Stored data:
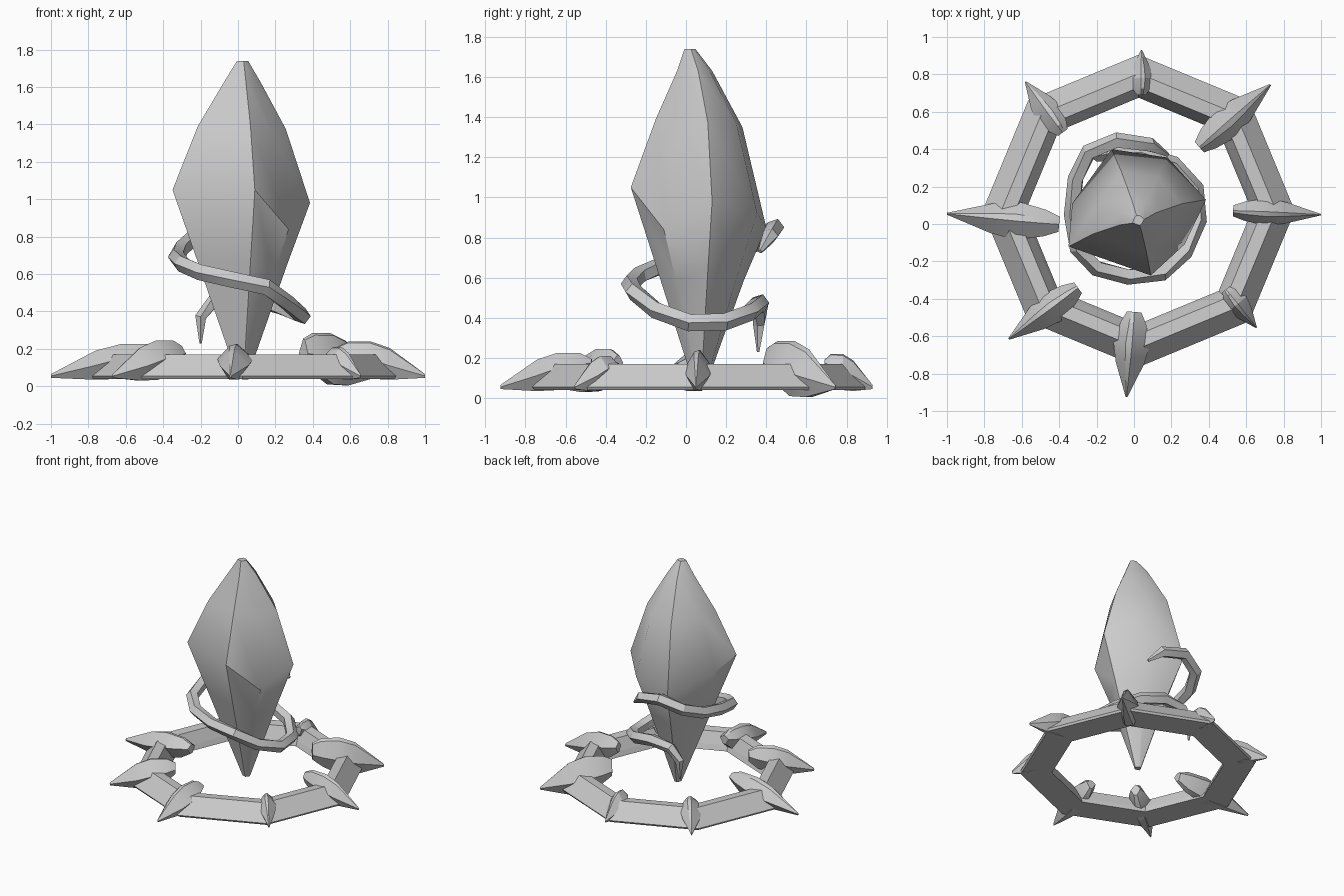
import bpy, bmesh, math
from mathutils import Vector

if "Cube" in bpy.data.objects:
    bpy.data.objects.remove(bpy.data.objects["Cube"])


def loft(name, rings, closed=False, smooth=None):
    """Skin a list of equal-length point rings into one mesh object."""
    bm = bmesh.new()
    vs = [[bm.verts.new(p) for p in r] for r in rings]
    n = len(rings[0])
    count = len(vs) if closed else len(vs) - 1
    for i in range(count):
        a, b = vs[i], vs[(i + 1) % len(vs)]
        for j in range(n):
            k = (j + 1) % n
            bm.faces.new((a[j], a[k], b[k], b[j]))
    if not closed:
        bm.faces.new(vs[0])
        bm.faces.new(vs[-1])
    bmesh.ops.recalc_face_normals(bm, faces=bm.faces)
    me = bpy.data.meshes.new(name)
    bm.to_mesh(me)
    bm.free()
    ob = bpy.data.objects.new(name, me)
    bpy.context.collection.objects.link(ob)
    if smooth:
        bpy.ops.object.select_all(action='DESELECT')
        bpy.context.view_layer.objects.active = ob
        ob.select_set(True)
        bpy.ops.object.shade_smooth_by_angle(angle=math.radians(smooth))
    return ob


CX, CY = 0.025, 0.07

# Octagonal base ring: sloped cross-section (radius, height)
section = [(0.835, 0.055), (0.825, 0.04), (0.605, 0.04), (0.62, 0.08),
           (0.66, 0.165), (0.735, 0.17)]
loft("base_ring", [[(CX + r * math.cos(k * math.pi / 4),
                     CY + r * math.sin(k * math.pi / 4), z) for r, z in section]
                   for k in range(8)], closed=True)

# Main crystal: irregular seven-sided girdle, scaled towards both ends
girdle = [(-0.12, 0.40, 0.85), (0.18, 0.355, 0.92), (0.385, 0.13, 0.98),
          (0.27, -0.11, 0.84), (0.09, -0.275, 1.05), (-0.35, -0.12, 1.05),
          (-0.33, 0.11, 1.0)]


def crystal_ring(s, z, tilt=0.0, dy=0.0):
    return [(CX + (x - CX) * s, CY + (y - CY) * s + dy, z + tilt * (gz - 1))
            for x, y, gz in girdle]


loft("crystal", [crystal_ring(0.07, 0.045), crystal_ring(0.66, 0.66, 0.5),
                 girdle, crystal_ring(0.64, 1.38, 0.2),
                 crystal_ring(0.26, 1.63, dy=-0.025),
                 crystal_ring(0.08, 1.74, dy=-0.05)], smooth=38)

# Shards on the ring corners: inner end, tip, half width, top, bottom
shards = [
    ((0.04, 0.69), (0.04, 0.93), 0.065, 0.22, 0.03),
    ((0.35, 0.41), (0.73, 0.745), 0.095, 0.285, 0.0),
    ((0.53, 0.07), (1.0, 0.05), 0.075, 0.24, 0.03),
    ((0.49, -0.35), (0.655, -0.555), 0.062, 0.21, 0.03),
    ((0.0, -0.47), (-0.04, -0.925), 0.10, 0.225, 0.03),
    ((-0.30, -0.34), (-0.67, -0.615), 0.09, 0.245, 0.025),
    ((-0.40, 0.0), (-1.0, 0.055), 0.105, 0.225, 0.03),
    ((-0.38, 0.49), (-0.58, 0.76), 0.08, 0.215, 0.03),
]
for i, (inner, tip, w, top, bot) in enumerate(shards):
    a, b = Vector(inner), Vector(tip)
    d = (b - a).normalized()
    side = Vector((-d.y, d.x))
    # along, width factor, top, middle, bottom
    stations = [(0.0, 0.4, top - 0.03, 0.175, 0.13),
                (0.13, 0.7, top, 0.165, 0.08),
                (0.38, 1.0, top, 0.145, bot + 0.01),
                (0.6, 0.78, top * 0.85, 0.11, bot + 0.005),
                (1.0, 0.05, 0.065, 0.055, 0.045)]
    rings = []
    for t, f, zt, zm, zb in stations:
        c = a.lerp(b, t)
        prof = [(0.05, zt), (1, zm), (0.3, zb), (-0.3, zb), (-0.95, zm),
                (-0.3, zt * 0.9 + zm * 0.1)]
        rings.append([(*(c + side * u * w * f), z) for u, z in prof])
    loft(f"ring_shard_{i + 1}", rings, smooth=25)

# Tendril spiralling round the crystal: x, y, z, thickness factor
path = [(0.18, 0.37, 0.73, 0.25), (0.09, 0.42, 0.81, 0.9), (-0.09, 0.445, 0.85, 1),
        (-0.24, 0.385, 0.79, 1), (-0.31, 0.24, 0.73, 1), (-0.33, 0.05, 0.69, 1),
        (-0.30, -0.13, 0.655, 1), (-0.20, -0.235, 0.61, 1), (-0.03, -0.28, 0.57, 1),
        (0.15, -0.26, 0.53, 1), (0.27, -0.15, 0.44, 1), (0.345, 0.02, 0.375, 1),
        (0.33, 0.19, 0.38, 1), (0.21, 0.32, 0.43, 1), (0.03, 0.37, 0.475, 1),
        (-0.13, 0.37, 0.455, 0.9), (-0.20, 0.365, 0.37, 0.7), (-0.20, 0.36, 0.23, 0.15)]
pts = [Vector(p[:3]) for p in path]
rings = []
for i, p in enumerate(pts):
    tan = (pts[min(i + 1, len(pts) - 1)] - pts[max(i - 1, 0)]).normalized()
    out = Vector((p.x - CX, p.y - CY, 0))
    out = (out - tan * out.dot(tan)).normalized()
    up = tan.cross(out)
    r = 0.045 * path[i][3]
    rings.append([p + (out * math.cos(q * math.tau / 5) + up * math.sin(q * math.tau / 5)) * r
                  for q in range(5)])
loft("tendril", rings, smooth=30)
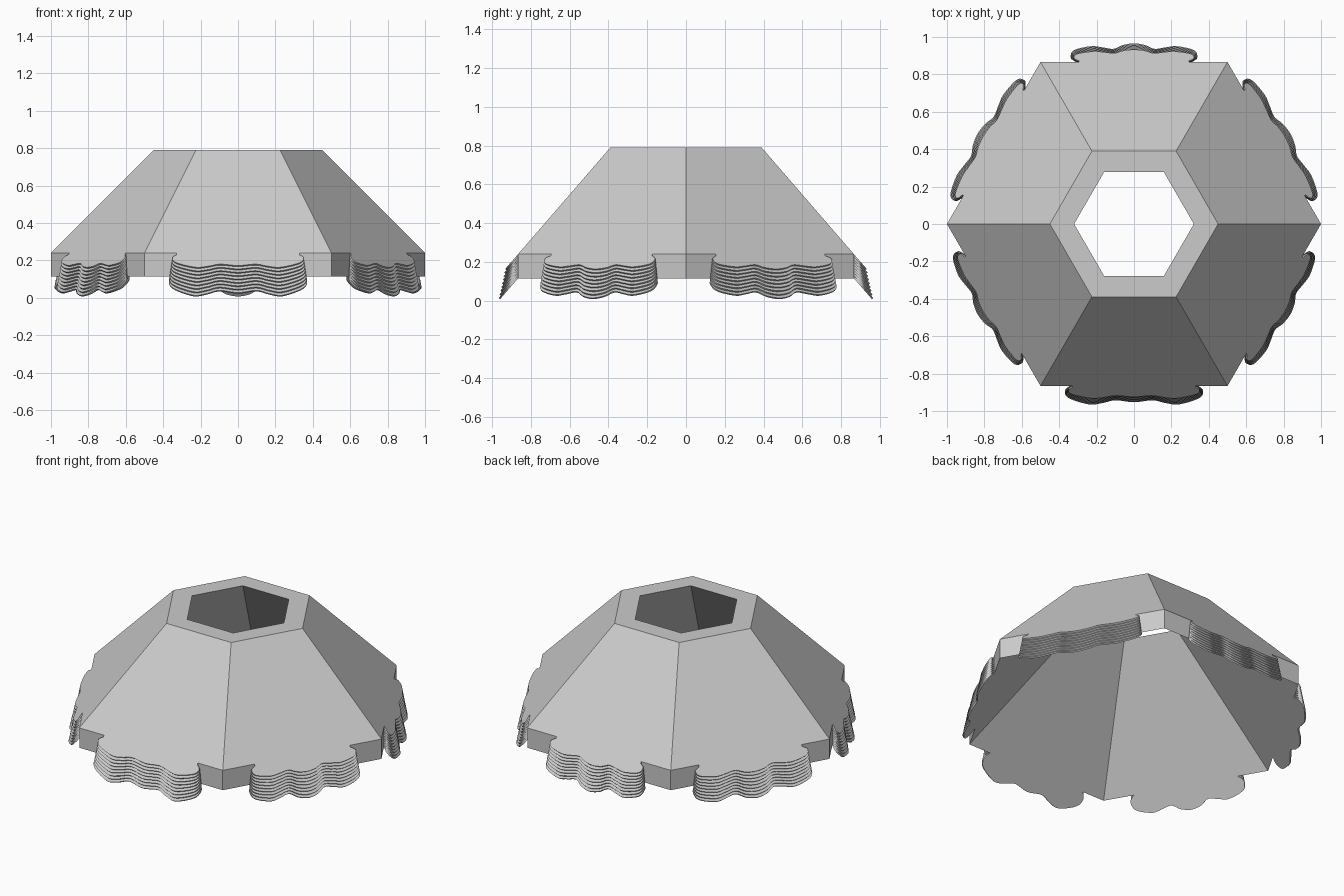
import bpy
import bmesh
from math import cos, sin, pi, sqrt
from mathutils import Vector

if "Cube" in bpy.data.objects:
    bpy.data.objects.remove(bpy.data.objects["Cube"])

RIM_LOW, RIM_HIGH, TOP = 0.115, 0.24, 0.79
APOTHEM = sqrt(3) / 2
LAYERS = 9

grey = bpy.data.materials.new("light_grey")
grey.use_nodes = True
grey.diffuse_color = (0.6, 0.6, 0.6, 1)
grey.node_tree.nodes["Principled BSDF"].inputs["Base Color"].default_value = (0.6, 0.6, 0.6, 1)


def finish(name, bm):
    bmesh.ops.recalc_face_normals(bm, faces=bm.faces)
    mesh = bpy.data.meshes.new(name)
    bm.to_mesh(mesh)
    bm.free()
    mesh.materials.append(grey)
    obj = bpy.data.objects.new(name, mesh)
    bpy.context.collection.objects.link(obj)
    return obj


def smooth_path(points, steps=8):
    """Catmull-Rom curve through the points."""
    pts = [Vector(p) for p in points]
    pts = [pts[0]] + pts + [pts[-1]]
    path = []
    for a, b, c, d in zip(pts, pts[1:], pts[2:], pts[3:]):
        for i in range(steps):
            t = i / steps
            path.append(0.5 * (2 * b + (c - a) * t + (2 * a - 5 * b + 4 * c - d) * t ** 2
                               + (3 * b - a - 3 * c + d) * t ** 3))
    return path + [pts[-1]]


# Six-sided canopy shell: sharp lower edge, upright rim, slope, open top
bm = bmesh.new()
rings = []
for radius, z in [(1, RIM_LOW), (1, RIM_HIGH), (0.45, TOP), (0.32, TOP)]:
    rings.append([bm.verts.new((radius * cos(i * pi / 3), radius * sin(i * pi / 3), z))
                  for i in range(6)])
for low, high in zip(rings, rings[1:] + rings[:1]):
    for i in range(6):
        j = (i + 1) % 6
        bm.faces.new((low[i], low[j], high[j], high[i]))
finish("canopy_shell", bm)

# Half outlines of the scalloped trim: sideways, outward from the rim
TWO_LOBES = [(0.345, 0), (0.37, 0.025), (0.345, 0.06), (0.24, 0.092),
             (0.17, 0.085), (0.1, 0.07), (0, 0.08)]
THREE_LOBES = [(0.31, 0), (0.338, 0.022), (0.32, 0.057), (0.23, 0.078),
               (0.17, 0.072), (0.11, 0.064), (0.06, 0.084), (0, 0.093)]


def scalloped_trim(name, half, width, angle):
    """Stack of thin plates lying along the slope, each smaller than the one below."""
    outline = smooth_path(half + [(-x, d) for x, d in reversed(half[:-1])])
    outward = Vector((cos(angle), sin(angle), 0))
    along = Vector((-sin(angle), cos(angle), 0))
    up = Vector((0, 0, 1))
    slope_normal = (outward + up * APOTHEM).normalized()
    gap = RIM_HIGH - RIM_LOW
    thick = slope_normal * (gap * slope_normal.z / LAYERS)
    bm = bmesh.new()
    for k in range(LAYERS):
        t = k / (LAYERS - 1)
        shape = [(p.x * width * (1 - 0.05 * t), p.y * (1 - 0.36 * t)) for p in outline]
        shape = [(shape[0][0], -0.01)] + shape + [(shape[-1][0], -0.01)]
        base = [along * x + outward * (APOTHEM + d)
                + up * (RIM_LOW + gap * k / LAYERS - d / APOTHEM) for x, d in shape]
        lower = [bm.verts.new(p) for p in base]
        upper = [bm.verts.new(p + thick) for p in base]
        bm.faces.new(lower)
        bm.faces.new(upper)
        for i in range(len(base)):
            j = (i + 1) % len(base)
            bm.faces.new((lower[i], lower[j], upper[j], upper[i]))
    finish(name, bm)


# One trim on each side of the canopy
for name, half, width, side in [
        ("front_trim", TWO_LOBES, 1.0, -3), ("back_trim", THREE_LOBES, 1.0, 3),
        ("front_left_trim", THREE_LOBES, 1.02, -1), ("front_right_trim", THREE_LOBES, 1.02, -5),
        ("back_left_trim", THREE_LOBES, 1.1, 1), ("back_right_trim", THREE_LOBES, 1.1, 5)]:
    scalloped_trim(name, half, width, side * pi / 6)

=== Task ===
From the first line above to the line containing "bm.faces.new(vs[-1])", repeat each line exactly. Pictures stay out.

=== Response ===
import bpy, bmesh, math
from mathutils import Vector

if "Cube" in bpy.data.objects:
    bpy.data.objects.remove(bpy.data.objects["Cube"])


def loft(name, rings, closed=False, smooth=None):
    """Skin a list of equal-length point rings into one mesh object."""
    bm = bmesh.new()
    vs = [[bm.verts.new(p) for p in r] for r in rings]
    n = len(rings[0])
    count = len(vs) if closed else len(vs) - 1
    for i in range(count):
        a, b = vs[i], vs[(i + 1) % len(vs)]
        for j in range(n):
            k = (j + 1) % n
            bm.faces.new((a[j], a[k], b[k], b[j]))
    if not closed:
        bm.faces.new(vs[0])
        bm.faces.new(vs[-1])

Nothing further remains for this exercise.